Meet John, he is a pretty smart guy, fresh out of college and is growing tired of working at his current job. He decides to start his own company with an idea he’s had for a few years now. He signs up for Codeacademy - teaches himself how to code and begins to make a website for his idea. He is a fast learner and finishes the website within a month. He decides to leave his job and rely on savings he has to focus on his idea. He sends his site to some of his friends, they love it, and very quickly, he has more people using his site than he could ever imagined.
He takes some time to make some updates and make sure his server is able to handle all the traffic he has been receiving to his site. He then receives an email from a Techcrunch writer asking if they can interview him about his company. He excitedly agrees, and prepares for an “official launch.” He has a great interview with Techcrunch and a few days later the article hits coinciding with his official launch.
He gets a rush of sign ups to his site, gets a couple more write ups from PandoDaily, TNW, even the normally critical Hacker News is singing praises. It seemed like everyone is writing about and talking about his company. He is more than excited. A week goes by and the sign ups keep rolling in. He then receives an email from Fred Wilson asking for a meeting. He prepares some information about his company, specifically highlighting the growth.

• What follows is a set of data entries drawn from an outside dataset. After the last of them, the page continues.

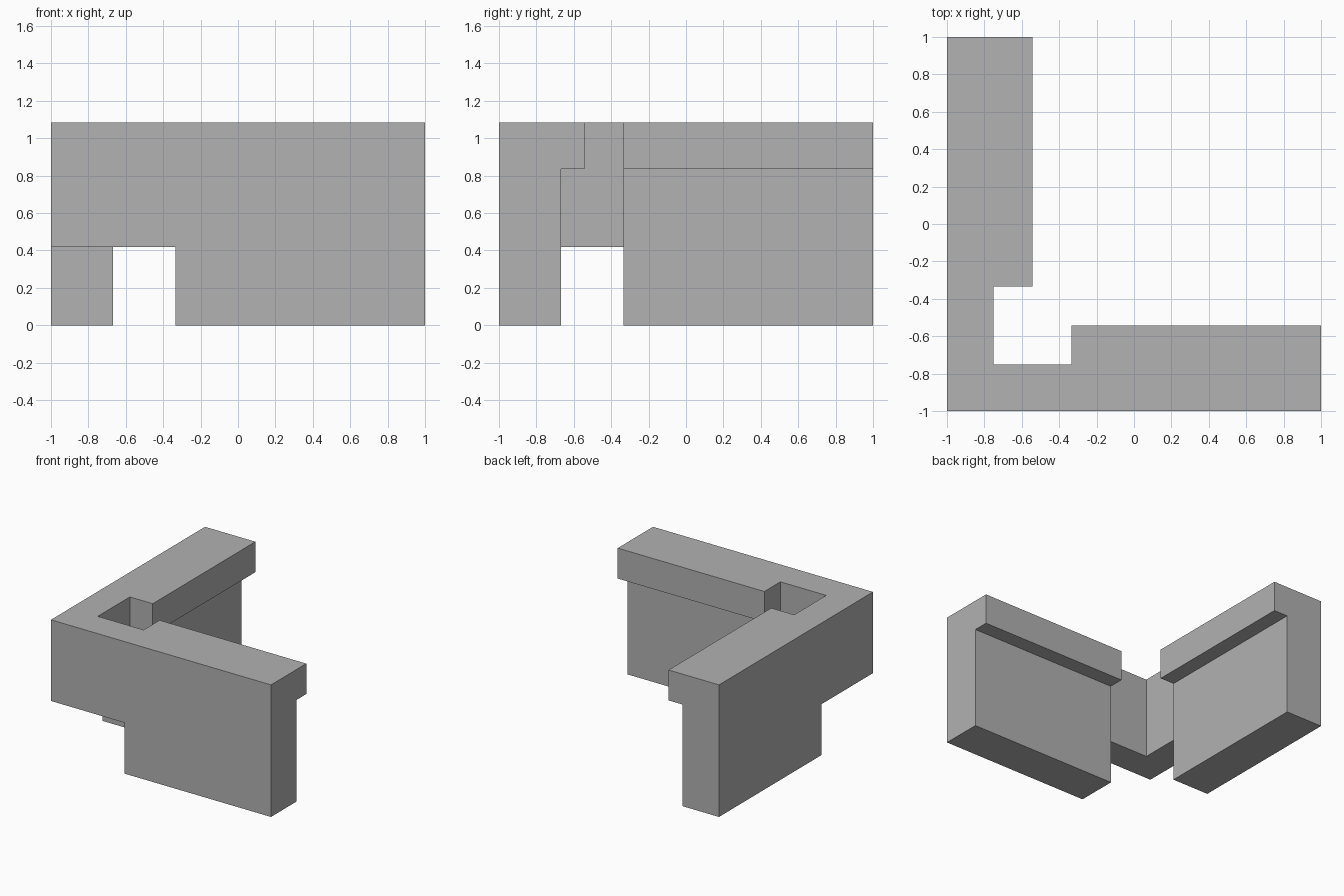
import bpy
import bmesh
from mathutils import Vector

cube = bpy.data.objects.get("Cube")
if cube:
    bpy.data.objects.remove(cube, do_unlink=True)

GREY = (0.445, 0.445, 0.445, 1)
stone = bpy.data.materials.new("plain_grey")
stone.use_nodes = True
stone.diffuse_color = GREY
stone.node_tree.nodes["Principled BSDF"].inputs["Base Color"].default_value = GREY

TOP = 1.085        # wall height
LEDGE = 0.835      # underside of the overhanging cap
ARCH = 0.418       # underside of the corner bridge
BODY = -0.667      # inner face of the wall body
CAP = -0.542       # inner face of the cap
BAND = -0.75       # inner face of the thin corner
GAP = -0.333       # where each full wall begins


def prism(name, points, offset):
    """Extrude a closed outline into a solid."""
    bm = bmesh.new()
    face = bm.faces.new([bm.verts.new(p) for p in points])
    grown = bmesh.ops.extrude_face_region(bm, geom=[face])["geom"]
    moved = [v for v in grown if isinstance(v, bmesh.types.BMVert)]
    bmesh.ops.translate(bm, verts=moved, vec=Vector(offset))
    bmesh.ops.recalc_face_normals(bm, faces=bm.faces)
    mesh = bpy.data.meshes.new(name)
    bm.to_mesh(mesh)
    bm.free()
    mesh.materials.append(stone)
    obj = bpy.data.objects.new(name, mesh)
    bpy.context.collection.objects.link(obj)
    return obj


# Thin L-shaped bridge around the corner
plan = [(-1, -1), (GAP, -1), (GAP, BAND), (BAND, BAND), (BAND, GAP), (-1, GAP)]
wall = prism("corner_wall", [(x, y, ARCH) for x, y in plan], (0, 0, TOP - ARCH))

# Two full walls sharing one capped cross-section
section = [(-1, 0), (BODY, 0), (BODY, LEDGE), (CAP, LEDGE), (CAP, TOP), (-1, TOP)]
length = 1 - GAP
arms = [
    prism("front_wall", [(GAP, d, z) for d, z in section], (length, 0, 0)),
    prism("side_wall", [(d, GAP, z) for d, z in section], (0, length, 0)),
]

# Fuse the walls into one solid
for arm in arms:
    union = wall.modifiers.new("join_" + arm.name, "BOOLEAN")
    union.operation = "UNION"
    union.solver = "EXACT"
    union.object = arm
bpy.context.view_layer.update()
graph = bpy.context.evaluated_depsgraph_get()
fused = bpy.data.meshes.new_from_object(wall.evaluated_get(graph))
wall.modifiers.clear()
wall.data = fused
for arm in arms:
    bpy.data.objects.remove(arm, do_unlink=True)

# Merge flat neighbouring faces
bm = bmesh.new()
bm.from_mesh(fused)
bmesh.ops.remove_doubles(bm, verts=bm.verts, dist=0.0001)
bmesh.ops.dissolve_limit(bm, angle_limit=0.01, verts=bm.verts, edges=bm.edges)
bm.to_mesh(fused)
bm.free()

The meeting goes great and Fred wants to invest $2 million into his company. He is super excited. He goes out an hires a few more engineers and a week later he is really rolling. Next thing he knows Google emails him asking for a meeting. He learns from the meeting that they want to buy his company and he decides to sell for $8 million.
John did it, launched his own company and sold it. Poof! Just like that.

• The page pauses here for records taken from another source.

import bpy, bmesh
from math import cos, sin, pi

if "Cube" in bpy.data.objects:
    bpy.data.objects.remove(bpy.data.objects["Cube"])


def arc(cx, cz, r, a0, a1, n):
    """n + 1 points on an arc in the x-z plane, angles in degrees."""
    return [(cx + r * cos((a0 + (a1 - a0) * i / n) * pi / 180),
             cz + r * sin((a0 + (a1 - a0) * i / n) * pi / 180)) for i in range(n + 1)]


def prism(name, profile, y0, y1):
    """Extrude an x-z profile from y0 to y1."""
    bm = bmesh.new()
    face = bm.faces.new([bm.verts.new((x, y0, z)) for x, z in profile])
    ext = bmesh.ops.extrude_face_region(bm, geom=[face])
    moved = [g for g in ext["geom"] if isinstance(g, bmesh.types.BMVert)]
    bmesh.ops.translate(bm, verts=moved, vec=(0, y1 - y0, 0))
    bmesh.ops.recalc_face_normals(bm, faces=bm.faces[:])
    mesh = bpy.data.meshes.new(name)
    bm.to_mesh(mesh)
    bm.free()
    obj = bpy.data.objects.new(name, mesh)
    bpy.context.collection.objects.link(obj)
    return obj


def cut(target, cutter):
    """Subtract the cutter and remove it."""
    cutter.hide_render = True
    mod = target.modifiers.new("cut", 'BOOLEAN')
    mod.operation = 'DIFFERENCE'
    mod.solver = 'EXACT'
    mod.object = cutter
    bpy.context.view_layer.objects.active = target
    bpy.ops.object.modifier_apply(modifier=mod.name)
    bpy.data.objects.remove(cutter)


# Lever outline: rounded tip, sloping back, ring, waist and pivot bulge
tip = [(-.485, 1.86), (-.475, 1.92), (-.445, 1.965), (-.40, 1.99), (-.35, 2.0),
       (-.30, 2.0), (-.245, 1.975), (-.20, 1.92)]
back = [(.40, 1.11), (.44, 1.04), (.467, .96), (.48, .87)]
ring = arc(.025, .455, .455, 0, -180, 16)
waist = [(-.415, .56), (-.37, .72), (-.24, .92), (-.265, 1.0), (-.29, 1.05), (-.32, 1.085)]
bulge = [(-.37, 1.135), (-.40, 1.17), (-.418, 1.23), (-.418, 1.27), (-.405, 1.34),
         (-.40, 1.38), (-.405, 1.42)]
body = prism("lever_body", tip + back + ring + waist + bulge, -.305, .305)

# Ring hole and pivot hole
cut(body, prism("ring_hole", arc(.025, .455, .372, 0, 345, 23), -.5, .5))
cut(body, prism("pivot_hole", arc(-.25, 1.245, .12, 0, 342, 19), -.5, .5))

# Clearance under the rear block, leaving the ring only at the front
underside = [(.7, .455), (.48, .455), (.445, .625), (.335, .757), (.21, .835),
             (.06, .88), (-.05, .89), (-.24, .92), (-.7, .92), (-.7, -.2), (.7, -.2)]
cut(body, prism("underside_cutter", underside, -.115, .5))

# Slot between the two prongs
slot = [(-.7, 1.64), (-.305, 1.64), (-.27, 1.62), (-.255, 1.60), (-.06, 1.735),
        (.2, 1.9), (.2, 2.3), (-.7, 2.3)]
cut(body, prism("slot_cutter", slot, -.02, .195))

That’s how the startup cycle works right?
If it did, I don’t know if it would be any fun. The ups and downs and challenges are the fun part. My experience in starting a company has been nothing like John’s fake ass experience. If it were that easy, everyone would be doing it, although it seems a lot of people are trying. The taste of victory after a long battle is much sweeter than it would be after John’s cakewalk. When it’s all said and done and I tell our journey I know 100% it will be more interesting than John’s and that’s something I look forward to. Call me naive, but I love a good challenge and starting your own company is one of the toughest challenges I can think of.